A Travel Alberta placard at the Honda Centre in Anaheim is getting a lot of play; after a high-profile hit during a hockey game between the Anaheim Ducks and the Chicago Blackhawks earlier this week. On YouTube alone, there have been more than 300,000 hits on the replay video showing James Wisniewski's powerful hit on Brent Seabrook.

Don Boynton, a spokesperson for Travel Alberta, said the advertisement is part of a two-year promotional campaign worth more than $500,000.

"California is one of our key markets for tourism in Alberta," Boynton explained. According to Boynton, the latest statistics from 2008 show close to 100,000 Californians visited Alberta and spent approximately $67 million during their stay.

In addition to exposure to the 1.8 million people who attend the Honda Centre every year, the contract also gives Travel Alberta a prominent spot on the website for the Anaheim Ducks.

The goal is to make Americans who live in the wealthy part of the state more aware of tourism opportunities in Alberta.

Alberta residents approached by CTV are surprised to hear about the travel campaign's focus on the Anaheim area.

"My experience is most people from the west side of the U.S. are already familiar with Alberta and especially Banff," said Darren Hunter, visiting Edmonton from Calgary. "So six figures to me sounds extremely excessive."
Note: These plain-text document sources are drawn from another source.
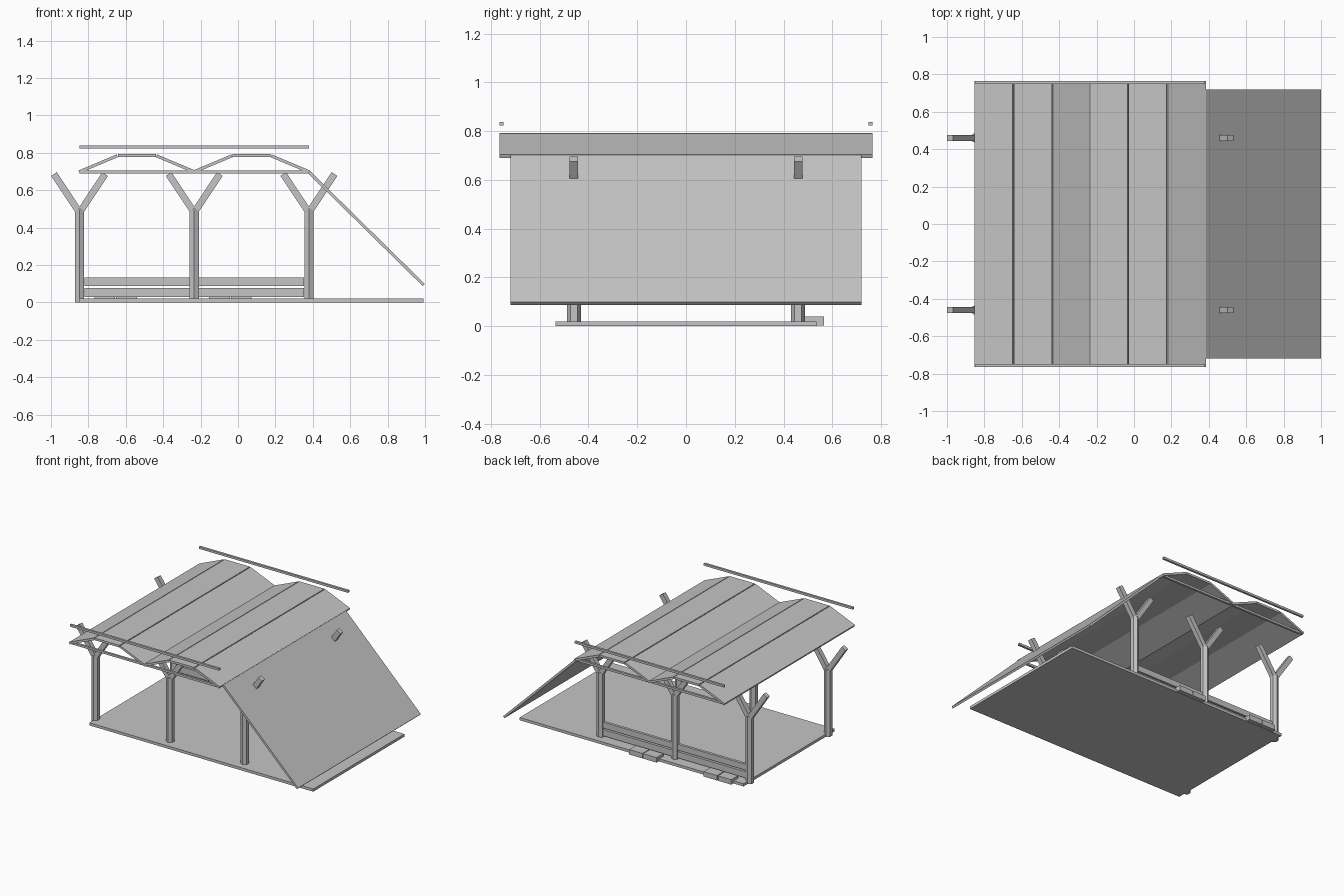
import bpy, math
from mathutils import Vector

if "Cube" in bpy.data.objects:
    bpy.data.objects.remove(bpy.data.objects["Cube"])

grey = bpy.data.materials.new("plain grey")
grey.diffuse_color = (0.56, 0.56, 0.56, 1)
grey.use_nodes = True
grey.node_tree.nodes["Principled BSDF"].inputs["Base Color"].default_value = grey.diffuse_color


def make(name, verts, faces):
    mesh = bpy.data.meshes.new(name)
    mesh.from_pydata(verts, [], faces)
    mesh.materials.append(grey)
    ob = bpy.data.objects.new(name, mesh)
    bpy.context.collection.objects.link(ob)
    return ob


def extrude_y(name, outline, y0, y1):
    """Prism along y from an x-z outline, anticlockwise seen from the front."""
    n = len(outline)
    verts = [(x, y, z) for y in (y0, y1) for x, z in outline]
    faces = [tuple(range(n)), tuple(reversed(range(n, 2 * n)))]
    faces += [(i, i + n, (i + 1) % n + n, (i + 1) % n) for i in range(n)]
    return make(name, verts, faces)


def box(name, x0, x1, y0, y1, z0, z1):
    return extrude_y(name, [(x0, z0), (x1, z0), (x1, z1), (x0, z1)], y0, y1)


def slab(name, a, b, low, high, y0, y1):
    """Board running from a to b in x-z, offset low..high along its normal."""
    a, b = Vector(a), Vector(b)
    d = (b - a).normalized()
    n = Vector((-d.y, d.x))
    return extrude_y(name, [a + n * low, b + n * low, b + n * high, a + n * high], y0, y1)


def post(name, x, y, r, height):
    """Six-sided upright with corners pointing to the front and back."""
    ring = [(x + r * math.sin(math.radians(60 * i)),
             y - r * math.cos(math.radians(60 * i))) for i in range(6)]
    verts = [(px, py, z) for z in (0, height) for px, py in ring]
    faces = [tuple(reversed(range(6))), tuple(range(6, 12))]
    faces += [(i, (i + 1) % 6, (i + 1) % 6 + 6, i + 6) for i in range(6)]
    return make(name, verts, faces)


POST_X = (-0.847, -0.234, 0.379)
POST_Y = 0.46
BEAM = 0.008

# Floor deck
box("floor", -0.847, 0.993, -0.535, 0.535, 0, 0.02)

# Forked posts
for x in POST_X:
    for y in (-POST_Y, POST_Y):
        post("post", x, y, 0.0285, 0.497)
        for s in (-1, 1):
            slab("post_branch", (x + s * 0.010, 0.495), (x + s * 0.137, 0.686),
                 -0.018, 0.018, y - 0.017, y + 0.017)

# Two bays: roof panels, end beams, rear rails and steps
for x0, x1 in zip(POST_X, POST_X[1:]):
    third = (x1 - x0) / 3
    line = [(x0, 0.69), (x0 + third, 0.776), (x1 - third, 0.776), (x1, 0.69)]
    for a, b in zip(line, line[1:]):
        slab("roof_panel", a, b, 0, 0.016, -0.765, 0.765)
    for s in (-1, 1):
        y = s * 0.757
        box("upper_beam", x0, x1, y - BEAM, y + BEAM, 0.822, 0.838)
        y = s * 0.749
        box("lower_beam", x0, x1, y - BEAM, y + BEAM, 0.69, 0.706)
    for z0, z1 in ((0.03, 0.077), (0.088, 0.132)):
        box("rear_rail", x0 + 0.026, x1 - 0.026, POST_Y - 0.01, POST_Y + 0.01, z0, z1)
    for i in range(2):
        left = x0 + 0.08 + i * 0.116
        box("rear_step", left, left + 0.11, 0.485, 0.565, 0.003, 0.04)

# Sloping side wall
slab("sloping_wall", (0.379, 0.697), (0.993, 0.093), -0.008, 0.008, -0.72, 0.72)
"People know about Alberta," said Justin Connell. "You don't have to promote it on the boards in a hockey rink some place and spend hundreds of thousands of dollars to do that."

But the idea is scoring more favourable with others.

"People will travel to California. They'll see that sign and people from California who travel everywhere will see the sign so there you go," said Ron Horst.

Travel Alberta receives 4 per cent of revenue generated from the hotel tax in this province. The organization says the deal with the Honda Centre was paid for from that money.

With files from CTV's Bill Fortier.